We know that left untreated, they are going to have an abysmal prognosis. Marie-Annick Clavel
At 3 years, all-cause mortality (the primary outcome) occurred in 35% of patients with HFrEF plus moderate aortic stenosis and in 23% of those with HFrEF only (P < 0.0001). HF hospitalization, the secondary endpoint, occurred in 29% of patients with HFrEF plus moderate aortic stenosis and 18% with HFrEF only.
Of 44 patients who underwent AVR at a median of 10.9 months of follow-up (15 TAVI and 29 surgical), TAVI was associated with improved survival compared with optimal medical management (adjusted P = 0.05), while surgical AVR was not (adjusted P = 0.92).
The researchers say it is likely that worsening of valvular obstruction imposes pressure overload on the left ventricle, which is particularly problematic for patients with HFrEF. They also suggest that one reason why TAVI may be better than SAVR in this patient population is that it has been shown to be associated with less patient-prosthesis mismatch. Numerous studies, including an analysis from the PARTNER trial, have indicated that patient-prosthesis mismatch poses heightened mortality risks for patients with HFrEF, Clavel noted to TCTMD.

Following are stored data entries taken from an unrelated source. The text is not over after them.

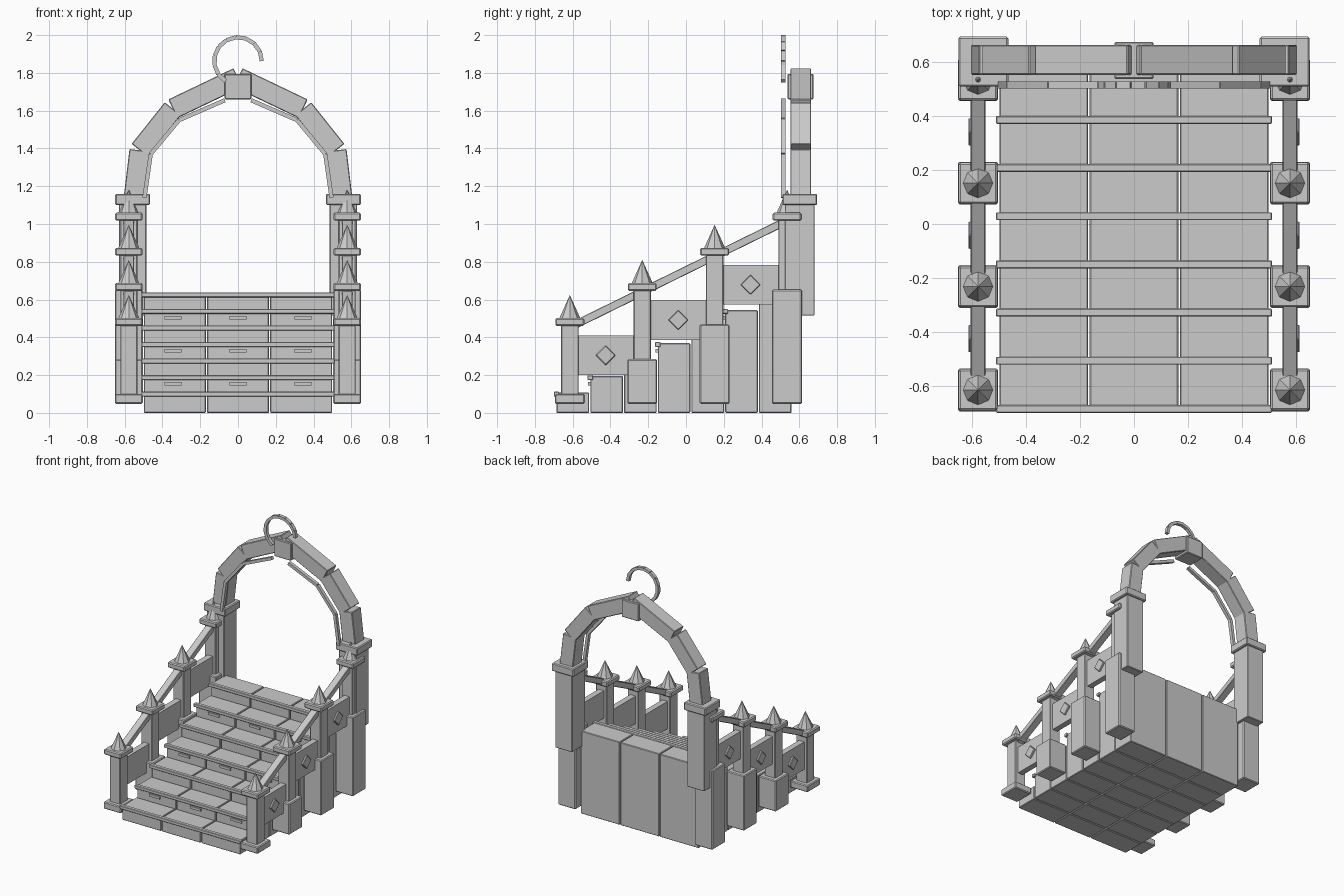
import bpy, bmesh, math
from mathutils import Matrix, Vector

if "Cube" in bpy.data.objects:
    bpy.data.objects.remove(bpy.data.objects["Cube"])


def finish(name, bm, bevel=0.0):
    if bevel:
        bmesh.ops.bevel(bm, geom=bm.edges[:], offset=bevel, segments=1, affect='EDGES')
    bmesh.ops.recalc_face_normals(bm, faces=bm.faces[:])
    me = bpy.data.meshes.new(name)
    bm.to_mesh(me)
    bm.free()
    ob = bpy.data.objects.new(name, me)
    bpy.context.collection.objects.link(ob)
    return ob


def box(name, x, y, z, bevel=0.0):
    """Axis-aligned box from three (min, max) ranges."""
    bm = bmesh.new()
    size = Matrix.Diagonal((x[1] - x[0], y[1] - y[0], z[1] - z[0], 1))
    mid = Matrix.Translation((sum(x) / 2, sum(y) / 2, sum(z) / 2))
    bmesh.ops.create_cube(bm, size=1, matrix=mid @ size)
    return finish(name, bm, bevel)


def block(name, cx, cy, w, d, z, bevel=0.0):
    return box(name, (cx - w / 2, cx + w / 2), (cy - d / 2, cy + d / 2), z, bevel)


def beam(name, p, q, normal, thick, depth, bevel=0.0):
    """Box running from p to q; depth is measured along normal."""
    p, q, n = Vector(p), Vector(q), Vector(normal)
    a = (q - p).normalized()
    rot = Matrix((a, n, a.cross(n))).transposed().to_4x4()
    size = Matrix.Diagonal(((q - p).length, depth, thick, 1))
    bm = bmesh.new()
    bmesh.ops.create_cube(bm, size=1, matrix=Matrix.Translation((p + q) / 2) @ rot @ size)
    return finish(name, bm, bevel)


def spike(name, x, y, z, r, h):
    bm = bmesh.new()
    bmesh.ops.create_cone(bm, cap_ends=True, segments=8, radius1=r, radius2=0, depth=h,
                          matrix=Matrix.Translation((x, y, z + h / 2)))
    return finish(name, bm)


# Steps: seven rows of three stone blocks, each with a nosing strip
RUN, RISE = 0.1785, 0.0875
for i in range(7):
    y0, top = -0.688 + i * RUN, 0.107 + i * RISE
    for c in (-1, 0, 1):
        block(f"step_{i+1}_block", c * 0.3345, y0 + RUN / 2, 0.328, RUN - 0.006, (0, top), 0.004)
        if i % 2:
            block(f"step_{i+1}_riser_inlay", c * 0.345, y0, 0.09, 0.016,
                  (top - 0.05, top - 0.031))
    box(f"step_{i+1}_nosing", (-0.511, 0.511), (y0 - 0.012, y0 + 0.017),
        (top - 0.02, top + 0.005), 0.003)

POST_Y = [-0.615 + 0.3833 * i for i in range(4)]
ARCH = [(-0.55, 1.14), (-0.52, 1.39), (-0.345, 1.61), (0, 1.775)]
TRIM = [(-0.495, 1.14), (-0.462, 1.37), (-0.312, 1.55), (-0.07, 1.655)]

for s, side in ((-1, "left"), (1, "right")):
    px = s * 0.578
    # Balustrade posts on pedestals, with caps and pointed finials
    for i, y in enumerate(POST_Y):
        base, cap = 0.10 + i * 0.184, 0.46 + i * 0.186
        block(f"{side}_pedestal_{i+1}", px, y, 0.148, 0.158, (0.048, base), 0.006)
        block(f"{side}_post_{i+1}", px, y, 0.09, 0.092, (base - 0.01, cap + 0.01), 0.004)
        block(f"{side}_post_cap_{i+1}", px, y, 0.145, 0.153, (cap, cap + 0.042), 0.007)
        spike(f"{side}_finial_{i+1}", px, y, cap + 0.04, 0.056, 0.124)
    # Sloping handrail
    beam(f"{side}_handrail", (px, POST_Y[0], 0.453), (px, POST_Y[3], 1.018), (1, 0, 0),
         0.042, 0.055, 0.003)
    # Side panels with diamond ornaments
    for i in range(3):
        y, z = POST_Y[i] + 0.19, 0.305 + i * 0.187
        block(f"{side}_panel_{i+1}", px, y, 0.045, 0.31, (z - 0.105, z + 0.105))
        x0 = s * 0.602
        beam(f"{side}_diamond_{i+1}", (x0, y - 0.0265, z - 0.0265), (x0, y + 0.0265, z + 0.0265),
             (1, 0, 0), 0.075, 0.024, 0.004)
    # Arch columns and capitals
    block(f"{side}_arch_column", s * 0.558, 0.602, 0.145, 0.157, (0.515, 1.11), 0.004)
    block(f"{side}_arch_capital", s * 0.558, 0.602, 0.184, 0.184, (1.10, 1.16), 0.006)
    # Arch stones
    for i in range(3):
        (ax, az), (bx, bz) = ARCH[i], ARCH[i + 1]
        beam(f"{side}_arch_stone_{i+1}", (-s * ax, 0.608, az), (-s * bx, 0.608, bz),
             (0, 1, 0), 0.11, 0.11, 0.004)
        # Thin trim following the inside of the arch
        (ax, az), (bx, bz) = TRIM[i], TRIM[i + 1]
        beam(f"{side}_arch_trim_{i+1}", (-s * ax, 0.515, az), (-s * bx, 0.515, bz),
             (0, 1, 0), 0.022, 0.026)

# Keystone
block("keystone", 0, 0.606, 0.144, 0.138, (1.66, 1.795), 0.005)

# Open ring on top, made of short straight pieces
N, R, CZ = 10, 0.126, 1.863
ring = [(R * math.cos(math.radians(a)), 0.515, CZ + R * math.sin(math.radians(a)))
        for a in (238 * k / N for k in range(N + 1))]
for k in range(N):
    beam(f"crown_ring_{k+1}", ring[k], ring[k + 1], (0, 1, 0), 0.022, 0.026)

TAVR-UNLOAD Expected to Provide More Clarification
In an accompanying editorial, Sammy Elmariah, MD, and Nilay K. Patel, MD (both from Massachusetts General Hospital, Boston), note that while the sample sizes in the study are small and thus prevent definitive conclusions from being drawn, “the analyses provide strong evidence of the detrimental clinical impact of moderate AS in patients with diseased ventricles.”
Elmariah and Patel agree say that while retrospective studies indicate poor clinical outcomes for patients with LV systolic dysfunction and moderate aortic stenosis, it is unclear whether it is “singularly tied to LV dysfunction or if the AS confers additive risk.” Furthermore, they say the need for high-quality data on the optimal timing of AVR in patients with HFrEF and moderate aortic stenosis is urgent.
One ongoing, international RCT that is expected to provide some of those answers is TAVR-UNLOAD, which is comparing TAVI and optimal HF therapy versus optimal HF therapy alone in approximately 300 patients with moderate AS and advanced HF defined by: NYHA class ≥ 2, NT-proBNP > 900pg/mL (or BNP > 200 pg/mL), or HF hospitalization within the previous 2 years.
“We don't have the answer yet,” Clavel said. “If TAVR-UNLOAD is positive, then transcatheter AVR may become an option for these patients even if the stenosis is moderate.”
Jean G, Van Mieghem NM, Gegenava T, et al. Moderate aortic stenosis in patients with heart failure and reduced ejection fraction. J Am Coll Cardiol. 2021;77:2796-2803.
Elmariah S, Patel NK. Aortic Stenosis and LV dysfunction: not everything in moderation. J Am Coll Cardiol. 2021;77:2804-2806.
- Jean and Patel report no relevant conflicts of interest.
- Clavel reports a CT core laboratory research contract with Edwards Lifesciences and a research grant from Medtronic.
- Elmariah reports research grants from Edwards Lifesciences, Medtronic, and Abbott Vascular and consulting fees from Edwards Lifesciences.